START EXTRACTED ENTRIES
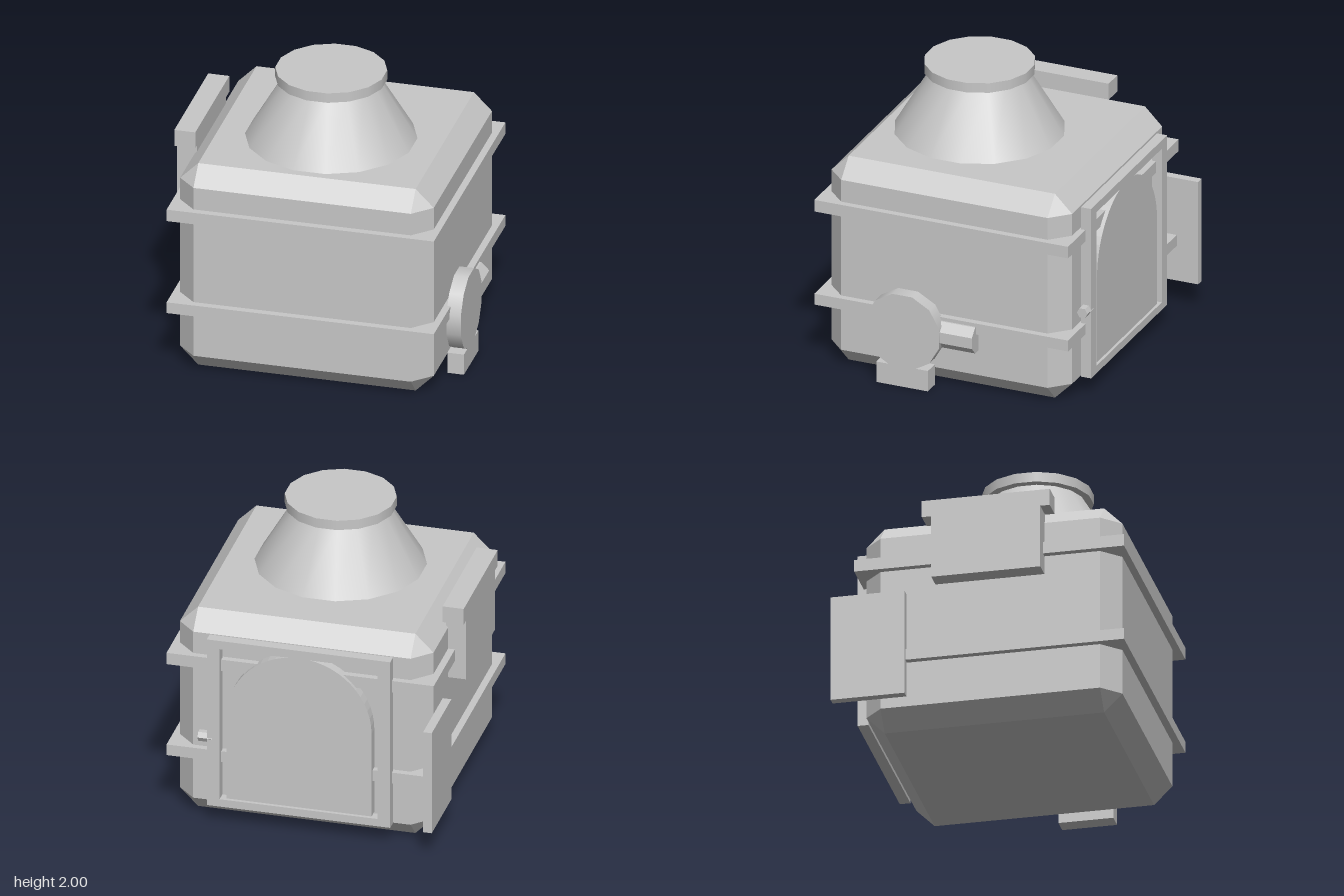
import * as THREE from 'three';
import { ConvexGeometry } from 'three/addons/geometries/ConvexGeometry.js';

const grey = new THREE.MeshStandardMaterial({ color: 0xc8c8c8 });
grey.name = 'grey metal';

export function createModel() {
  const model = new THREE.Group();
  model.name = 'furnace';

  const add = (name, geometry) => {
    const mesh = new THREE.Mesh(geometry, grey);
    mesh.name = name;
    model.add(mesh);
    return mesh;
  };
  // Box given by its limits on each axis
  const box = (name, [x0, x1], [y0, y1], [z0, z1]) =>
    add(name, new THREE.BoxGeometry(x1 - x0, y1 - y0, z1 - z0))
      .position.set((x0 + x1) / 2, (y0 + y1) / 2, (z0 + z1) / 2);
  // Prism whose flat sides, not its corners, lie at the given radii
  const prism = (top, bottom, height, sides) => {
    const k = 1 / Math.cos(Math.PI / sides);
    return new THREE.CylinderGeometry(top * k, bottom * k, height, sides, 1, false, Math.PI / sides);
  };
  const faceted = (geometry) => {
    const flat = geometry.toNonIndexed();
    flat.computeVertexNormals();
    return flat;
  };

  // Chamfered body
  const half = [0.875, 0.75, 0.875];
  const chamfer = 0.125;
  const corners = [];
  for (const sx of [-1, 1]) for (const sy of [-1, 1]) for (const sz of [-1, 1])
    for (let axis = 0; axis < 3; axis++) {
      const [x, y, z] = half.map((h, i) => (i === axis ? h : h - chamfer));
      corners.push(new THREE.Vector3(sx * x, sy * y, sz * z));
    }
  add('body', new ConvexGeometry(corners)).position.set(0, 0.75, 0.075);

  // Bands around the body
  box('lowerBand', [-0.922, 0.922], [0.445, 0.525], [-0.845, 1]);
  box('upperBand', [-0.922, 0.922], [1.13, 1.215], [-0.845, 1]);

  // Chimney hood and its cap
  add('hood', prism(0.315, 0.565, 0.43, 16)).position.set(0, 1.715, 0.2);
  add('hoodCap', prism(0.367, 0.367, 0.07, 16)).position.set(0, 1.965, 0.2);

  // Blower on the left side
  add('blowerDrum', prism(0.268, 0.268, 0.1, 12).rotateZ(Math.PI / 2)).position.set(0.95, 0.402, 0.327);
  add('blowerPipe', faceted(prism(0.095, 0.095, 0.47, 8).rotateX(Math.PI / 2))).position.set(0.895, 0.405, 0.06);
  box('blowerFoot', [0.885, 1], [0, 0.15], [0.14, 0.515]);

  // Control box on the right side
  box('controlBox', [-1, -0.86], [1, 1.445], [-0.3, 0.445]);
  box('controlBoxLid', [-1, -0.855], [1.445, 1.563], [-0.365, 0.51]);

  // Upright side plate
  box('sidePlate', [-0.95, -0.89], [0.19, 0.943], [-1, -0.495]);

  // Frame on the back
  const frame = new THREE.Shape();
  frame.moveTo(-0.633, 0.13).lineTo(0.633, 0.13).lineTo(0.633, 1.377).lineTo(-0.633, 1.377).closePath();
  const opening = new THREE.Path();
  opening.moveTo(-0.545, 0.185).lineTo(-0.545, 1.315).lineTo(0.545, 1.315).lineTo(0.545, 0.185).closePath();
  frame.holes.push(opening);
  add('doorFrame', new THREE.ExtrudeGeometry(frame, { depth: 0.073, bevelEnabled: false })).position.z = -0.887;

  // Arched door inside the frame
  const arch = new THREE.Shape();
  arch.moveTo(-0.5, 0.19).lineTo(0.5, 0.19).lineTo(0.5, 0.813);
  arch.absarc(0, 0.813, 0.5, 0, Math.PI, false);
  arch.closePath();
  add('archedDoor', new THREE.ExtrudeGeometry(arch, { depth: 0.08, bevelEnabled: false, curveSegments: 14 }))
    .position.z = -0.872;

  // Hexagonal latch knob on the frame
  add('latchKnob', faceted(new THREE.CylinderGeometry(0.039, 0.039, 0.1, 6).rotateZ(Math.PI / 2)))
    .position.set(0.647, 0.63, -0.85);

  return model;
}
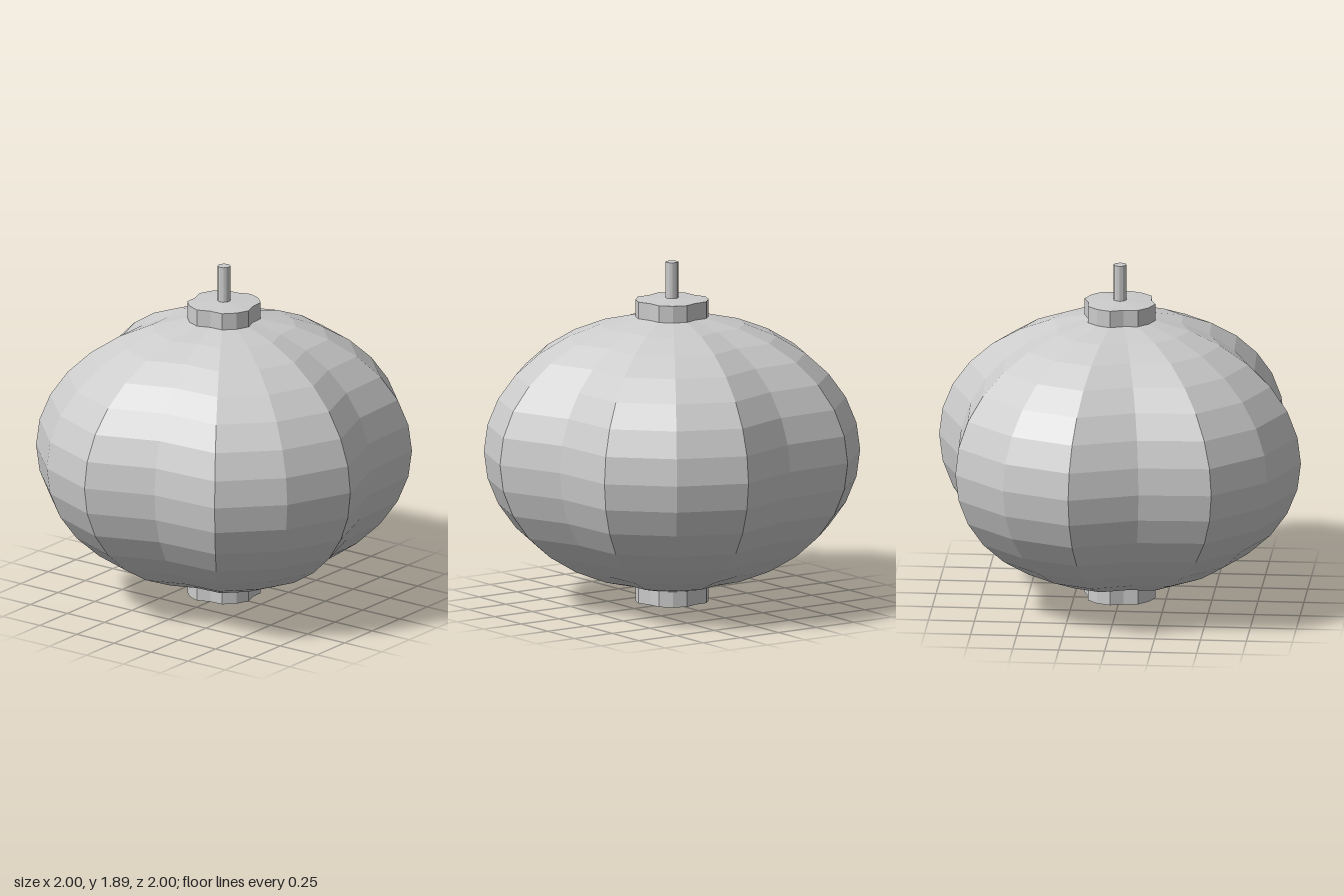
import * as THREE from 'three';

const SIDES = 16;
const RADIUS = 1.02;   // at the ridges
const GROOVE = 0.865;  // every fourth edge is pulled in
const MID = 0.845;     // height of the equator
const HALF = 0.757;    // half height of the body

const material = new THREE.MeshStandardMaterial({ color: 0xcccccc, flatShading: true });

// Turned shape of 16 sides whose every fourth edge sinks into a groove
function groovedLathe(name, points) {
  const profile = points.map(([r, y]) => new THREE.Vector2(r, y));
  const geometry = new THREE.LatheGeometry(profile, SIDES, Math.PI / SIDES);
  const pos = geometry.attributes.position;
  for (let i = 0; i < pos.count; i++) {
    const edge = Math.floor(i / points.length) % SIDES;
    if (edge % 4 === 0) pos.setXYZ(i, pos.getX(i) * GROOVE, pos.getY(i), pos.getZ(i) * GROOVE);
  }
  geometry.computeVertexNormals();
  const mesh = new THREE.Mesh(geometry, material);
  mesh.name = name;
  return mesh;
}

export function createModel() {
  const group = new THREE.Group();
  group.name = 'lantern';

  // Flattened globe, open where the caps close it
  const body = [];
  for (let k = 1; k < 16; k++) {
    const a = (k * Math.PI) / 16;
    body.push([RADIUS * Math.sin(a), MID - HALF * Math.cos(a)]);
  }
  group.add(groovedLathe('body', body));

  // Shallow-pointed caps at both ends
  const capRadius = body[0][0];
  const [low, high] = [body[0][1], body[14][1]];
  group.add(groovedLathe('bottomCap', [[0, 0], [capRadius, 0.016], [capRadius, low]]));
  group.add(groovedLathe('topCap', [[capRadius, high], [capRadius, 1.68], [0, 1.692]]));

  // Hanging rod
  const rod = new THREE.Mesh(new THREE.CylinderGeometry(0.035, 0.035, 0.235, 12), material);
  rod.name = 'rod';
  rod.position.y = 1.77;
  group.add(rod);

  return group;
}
END EXTRACTED ENTRIES
> TASK INSTRUCTIONS: Whatever lies between the first line of the data and the line holding "const [x, y, z]", inclusive, should be repeated exactly, apart from the pictures.

> ANSWER BOX:
import * as THREE from 'three';
import { ConvexGeometry } from 'three/addons/geometries/ConvexGeometry.js';

const grey = new THREE.MeshStandardMaterial({ color: 0xc8c8c8 });
grey.name = 'grey metal';

export function createModel() {
  const model = new THREE.Group();
  model.name = 'furnace';

  const add = (name, geometry) => {
    const mesh = new THREE.Mesh(geometry, grey);
    mesh.name = name;
    model.add(mesh);
    return mesh;
  };
  // Box given by its limits on each axis
  const box = (name, [x0, x1], [y0, y1], [z0, z1]) =>
    add(name, new THREE.BoxGeometry(x1 - x0, y1 - y0, z1 - z0))
      .position.set((x0 + x1) / 2, (y0 + y1) / 2, (z0 + z1) / 2);
  // Prism whose flat sides, not its corners, lie at the given radii
  const prism = (top, bottom, height, sides) => {
    const k = 1 / Math.cos(Math.PI / sides);
    return new THREE.CylinderGeometry(top * k, bottom * k, height, sides, 1, false, Math.PI / sides);
  };
  const faceted = (geometry) => {
    const flat = geometry.toNonIndexed();
    flat.computeVertexNormals();
    return flat;
  };

  // Chamfered body
  const half = [0.875, 0.75, 0.875];
  const chamfer = 0.125;
  const corners = [];
  for (const sx of [-1, 1]) for (const sy of [-1, 1]) for (const sz of [-1, 1])
    for (let axis = 0; axis < 3; axis++) {
      const [x, y, z] = half.map((h, i) => (i === axis ? h : h - chamfer));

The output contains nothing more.